While many companies have shifted their mass production facilities – factories which make large quantities of standardized products – to lower-cost countries, the digital transformation of industry is presenting new opportunities for advanced economies, like Belgium, to develop small-scale, on-demand manufacturing.
Industry 4.0, the umbrella term which encapsulates advanced automation, machine connectivity and other new technologies, is not only transforming the production process but also the product itself. 3D printers, for example, now enable one-off production. Instead of going through traditional channels, a company could order a specific part from a small local manufacturer, which ‘prints’ and delivers it the next day. In this model, production is local, lead times are short and the product is customizable.
Although this shift from large-scale to smaller, more flexible manufacturing makes for an increasingly fragmented supply chain, it is also an opportunity to reindustrialize Belgium. With its existing assets – its talent pool, geographic location and innovation clusters – Belgium is well-positioned to be competitive in ‘smart’ manufacturing, but the country has to embrace change.

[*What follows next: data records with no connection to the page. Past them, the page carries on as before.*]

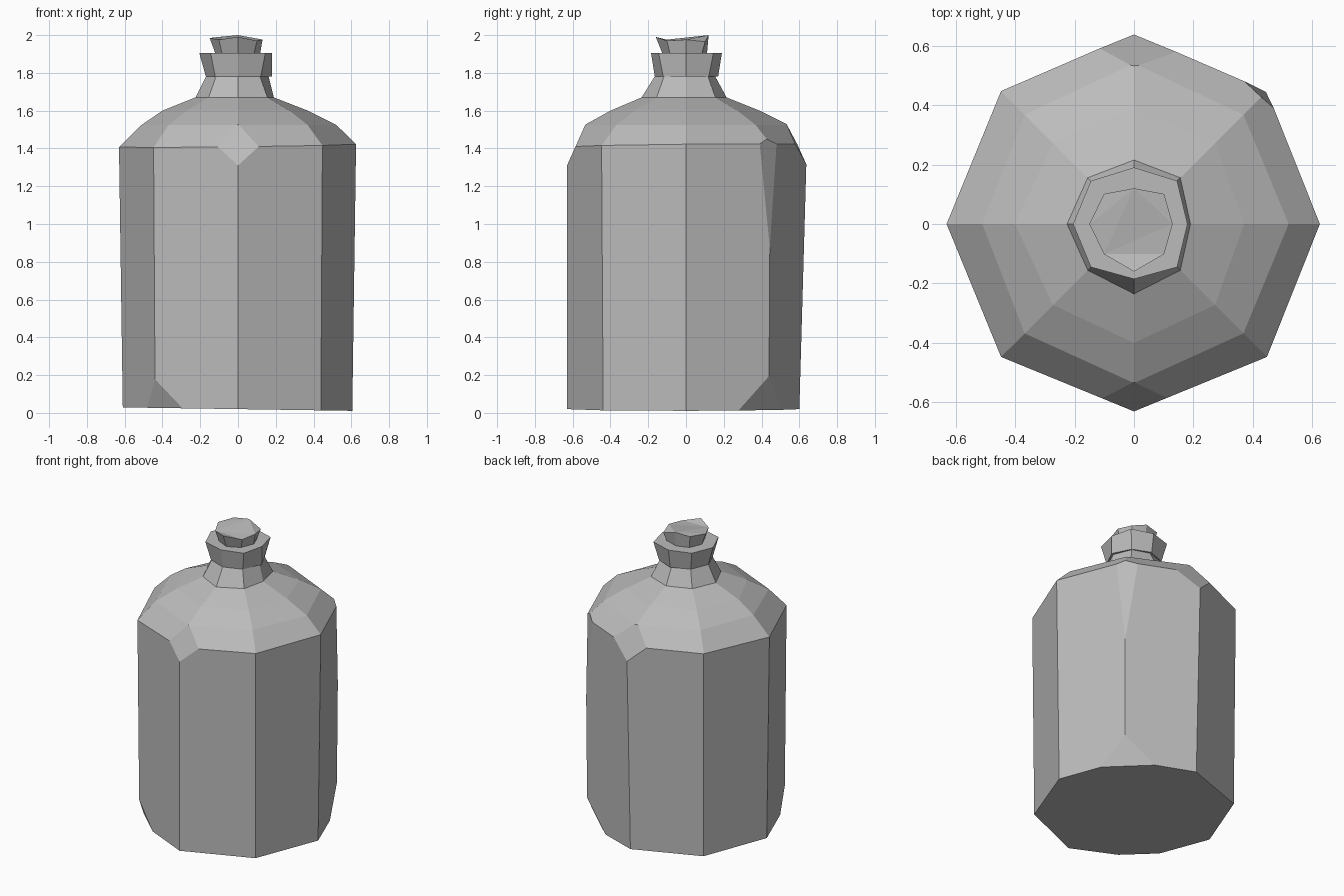
import bpy, bmesh
from math import cos, sin, pi
from mathutils import Vector

cube = bpy.data.objects.get("Cube")
if cube:
    bpy.data.objects.remove(cube, do_unlink=True)

grey = bpy.data.materials.new("plain grey")
grey.use_nodes = True
COLOUR = (0.5, 0.5, 0.5, 1)
grey.diffuse_color = COLOUR
grey.node_tree.nodes["Principled BSDF"].inputs["Base Color"].default_value = COLOUR


def ring(z, east, north, west, south, diagonal, tilt_x=0, tilt_y=0):
    """Eight points around the axis, with four main radii and one corner radius."""
    radii = [east, diagonal, north, diagonal, west, diagonal, south, diagonal]
    points = []
    for i, r in enumerate(radii):
        x, y = r * cos(i * pi / 4), r * sin(i * pi / 4)
        points.append(Vector((x, y, z + tilt_x * x + tilt_y * y)))
    return points


def loft(rings):
    """Closed mesh through a stack of rings."""
    bm = bmesh.new()
    loops = [[bm.verts.new(p) for p in points] for points in rings]
    for low, high in zip(loops, loops[1:]):
        for i in range(8):
            j = (i + 1) % 8
            bm.faces.new((low[i], low[j], high[j], high[i]))
    bm.faces.new(loops[0][::-1])
    bm.faces.new(loops[-1])
    return bm


def chip(bm, a, b, c):
    """Slice off a corner along the plane through three points."""
    a, b, c = Vector(a), Vector(b), Vector(c)
    normal = (b - a).cross(c - a).normalized()
    if normal.dot(a - Vector((0, 0, 0.8))) < 0:
        normal = -normal
    cut = bmesh.ops.bisect_plane(
        bm, geom=bm.verts[:] + bm.edges[:] + bm.faces[:], dist=0.0005,
        plane_co=a, plane_no=normal, clear_outer=True)
    edges = [e for e in cut["geom_cut"]
             if isinstance(e, bmesh.types.BMEdge) and e.is_boundary]
    bmesh.ops.holes_fill(bm, edges=edges, sides=0)


def finish(bm, name):
    bmesh.ops.recalc_face_normals(bm, faces=bm.faces[:])
    mesh = bpy.data.meshes.new(name)
    bm.to_mesh(mesh)
    bm.free()
    mesh.materials.append(grey)
    obj = bpy.data.objects.new(name, mesh)
    bpy.context.collection.objects.link(obj)
    return obj


# Bottle body: wall, sloping shoulder and neck
body = loft([
    ring(0.02, 0.605, 0.60, 0.61, 0.63, 0.62, -0.015),
    ring(1.415, 0.625, 0.64, 0.63, 0.63, 0.632, 0.012, 0.01),
    ring(1.525, 0.52, 0.54, 0.51, 0.535, 0.52),
    ring(1.60, 0.37, 0.39, 0.40, 0.40, 0.385),
    ring(1.67, 0.19, 0.215, 0.225, 0.235, 0.22),
    ring(1.79, 0.16, 0.15, 0.165, 0.16, 0.16),
])
# Worn corners: front and back shoulder, back left edge, two base corners
chip(body, (0, -0.63, 1.31), (-0.1, -0.585, 1.41), (0.09, -0.585, 1.41))
chip(body, (0, 0.64, 1.31), (-0.11, 0.59, 1.42), (0.14, 0.58, 1.42))
chip(body, (0.44, 0.44, 1.0), (0.47, 0.39, 1.42), (0.37, 0.48, 1.44))
chip(body, (-0.46, -0.45, 0.24), (-0.54, -0.27, 0.02), (-0.25, -0.54, 0.02))
chip(body, (0.43, 0.44, 0.18), (0.48, 0.30, 0.02), (0.27, 0.50, 0.03))
finish(body, "bottle_body")

# Thick lip around the mouth
lip = loft([
    ring(1.78, 0.18, 0.17, 0.17, 0.165, 0.17),
    ring(1.905, 0.18, 0.19, 0.205, 0.185, 0.205),
])
finish(lip, "mouth_lip")

# Tapered stopper with a slightly ragged top
stopper = loft([
    ring(1.89, 0.115, 0.11, 0.115, 0.12, 0.115),
    ring(1.98, 0.13, 0.12, 0.15, 0.16, 0.143, -0.03, 0.07),
])
stopper.verts.ensure_lookup_table()
stopper.verts[8 + 2].co.z = 2.0
stopper.verts[8 + 6].co.z = 1.99
stopper.verts[8 + 1].co.z = 1.965
bmesh.ops.triangulate(stopper, faces=[f for f in stopper.faces if len(f.verts) > 4])
finish(stopper, "stopper")
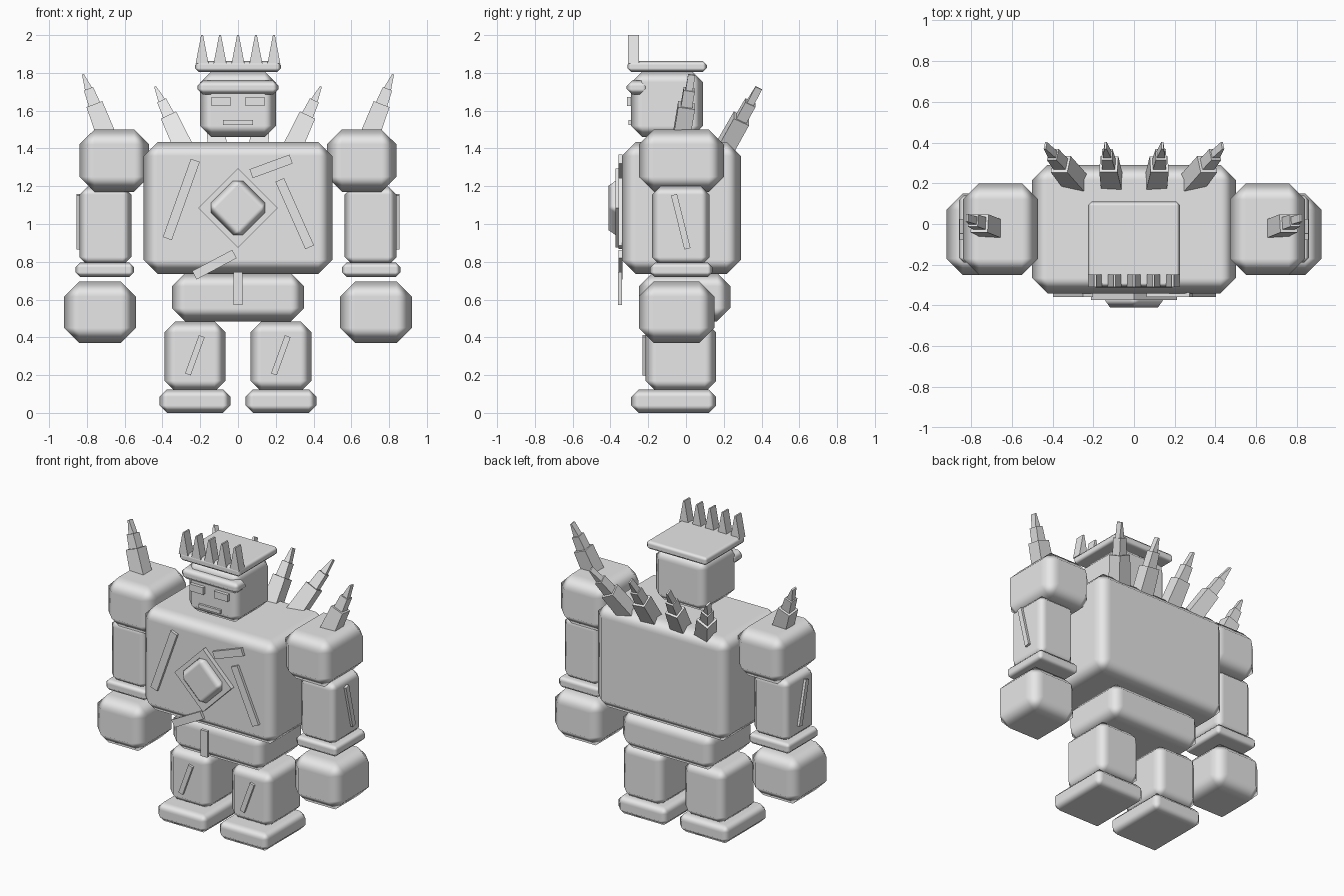
import bpy, bmesh, math
from mathutils import Vector, Matrix

if "Cube" in bpy.data.objects:
    bpy.data.objects.remove(bpy.data.objects["Cube"])

grey = bpy.data.materials.new("stone_grey")
grey.diffuse_color = (0.8, 0.8, 0.8, 1)
grey.use_nodes = True
grey.node_tree.nodes["Principled BSDF"].inputs["Base Color"].default_value = grey.diffuse_color


def block(name, center, size, bevel=0.0, rot=None, taper=1.0):
    """Box with optional chamfered edges, rotation and top narrowing in x."""
    bm = bmesh.new()
    bmesh.ops.create_cube(bm, size=1)
    for v in bm.verts:
        if v.co.z > 0:
            v.co.x *= taper
        v.co = Vector(a * b for a, b in zip(v.co, size))
    me = bpy.data.meshes.new(name)
    bm.to_mesh(me)
    bm.free()
    me.materials.append(grey)
    ob = bpy.data.objects.new(name, me)
    bpy.context.collection.objects.link(ob)
    ob.matrix_world = Matrix.Translation(center) @ (rot.to_4x4() if rot else Matrix())
    if bevel:
        for p in me.polygons:
            p.use_smooth = True
        m = ob.modifiers.new("chamfer", 'BEVEL')
        m.width, m.segments, m.harden_normals = bevel, 1, True
        m.limit_method = 'NONE'
    return ob


def span(name, x, y, z, bevel=0.0, taper=1.0):
    """Box given by its (low, high) range on each axis."""
    rng = (x, y, z)
    return block(name, [(a + b) / 2 for a, b in rng], [b - a for a, b in rng], bevel, None, taper)


def turn(deg, axis='Y'):
    return Matrix.Rotation(math.radians(deg), 3, axis)


def stepped_spike(name, base, tip):
    """Three stacked tapering blocks along a leaning axis."""
    base, tip = Vector(base), Vector(tip)
    d = tip - base
    z = d.normalized()
    x = Vector((0, 1, 0)).cross(z).normalized()
    y = z.cross(x)
    rot = Matrix((x, y, z)).transposed()
    steps = [(-0.2, 0.46, 0.105, 0.09, 0.85),
             (0.44, 0.74, 0.065, 0.06, 0.8),
             (0.72, 1.0, 0.042, 0.038, 0.25)]
    for i, (a, b, w, dep, tp) in enumerate(steps):
        block(f"{name}_step_{i + 1}", base + d * (a + b) / 2,
              (w, dep, d.length * (b - a)), 0, rot, tp)


# Trunk
span("torso", (-0.5, 0.5), (-0.34, 0.29), (0.735, 1.435), 0.075)
span("pelvis", (-0.35, 0.35), (-0.25, 0.235), (0.485, 0.74), 0.07)
span("belt_plate", (-0.025, 0.025), (-0.36, -0.34), (0.57, 0.745))

# Chest emblem and cracks
block("chest_plate", (0, -0.357, 1.085), (0.297, 0.03, 0.297), 0, turn(45))
block("chest_gem", (0, -0.365, 1.085), (0.24, 0.09, 0.24), 0.037, turn(45))
for i, (x, z, length, tilt) in enumerate([(-0.30, 1.13, 0.44, 19.7), (0.30, 1.055, 0.39, -24),
                                          (0.175, 1.305, 0.225, 70), (-0.125, 0.785, 0.24, 62)]):
    block(f"chest_crack_{i + 1}", (x, -0.347, z), (0.05, 0.022, length), 0, turn(tilt))

# Head, face and crown
span("head", (-0.2, 0.2), (-0.29, 0.09), (1.46, 1.81), 0.06)
span("brow_band", (-0.215, 0.215), (-0.315, -0.2), (1.685, 1.76), 0.03)
span("mouth", (-0.08, 0.08), (-0.305, -0.285), (1.525, 1.55))
span("crown_plate", (-0.227, 0.227), (-0.31, 0.11), (1.805, 1.862), 0.02)
for i in range(5):
    x = (i - 2) * 0.095
    span(f"crown_point_{i + 1}", (x - 0.034, x + 0.034), (-0.308, -0.248), (1.85, 2.0), 0, 0.15)

# Paired parts
for side, s in (("left", -1), ("right", 1)):
    def pair(name, inner, outer, y, z, bevel=0.0):
        span(f"{side}_{name}", tuple(sorted((s * inner, s * outer))), y, z, bevel)

    pair("eye", 0.04, 0.14, (-0.312, -0.285), (1.625, 1.672))
    # Arm
    pair("shoulder", 0.47, 0.84, (-0.25, 0.2), (1.17, 1.5), 0.08)
    pair("arm", 0.565, 0.84, (-0.18, 0.125), (0.78, 1.2), 0.045)
    pair("cuff", 0.55, 0.86, (-0.19, 0.14), (0.72, 0.795), 0.025)
    pair("fist", 0.54, 0.92, (-0.25, 0.15), (0.37, 0.695), 0.08)
    block(f"{side}_arm_crack", (s * 0.843, -0.028, 1.012), (0.026, 0.033, 0.295), 0, turn(14, 'X'))
    # Leg
    pair("leg", 0.065, 0.39, (-0.215, 0.16), (0.11, 0.485), 0.06)
    pair("foot", 0.04, 0.415, (-0.29, 0.16), (0.0, 0.125), 0.04)
    block(f"{side}_leg_crack", (s * 0.2275 - 0.001, -0.218, 0.305), (0.032, 0.024, 0.215), 0, turn(20))
    # Spikes
    stepped_spike(f"{side}_shoulder_spike", (s * 0.705, -0.02, 1.49), (s * 0.82, 0.03, 1.79))
    stepped_spike(f"{side}_outer_back_spike", (s * 0.295, 0.215, 1.42), (s * 0.435, 0.385, 1.72))
    stepped_spike(f"{side}_inner_back_spike", (s * 0.11, 0.215, 1.42), (s * 0.14, 0.385, 1.72))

US manufacturers are strong in Belgium, and they have an important role to play in this transformation, leading by example and fostering an open and entrepreneurial mindset.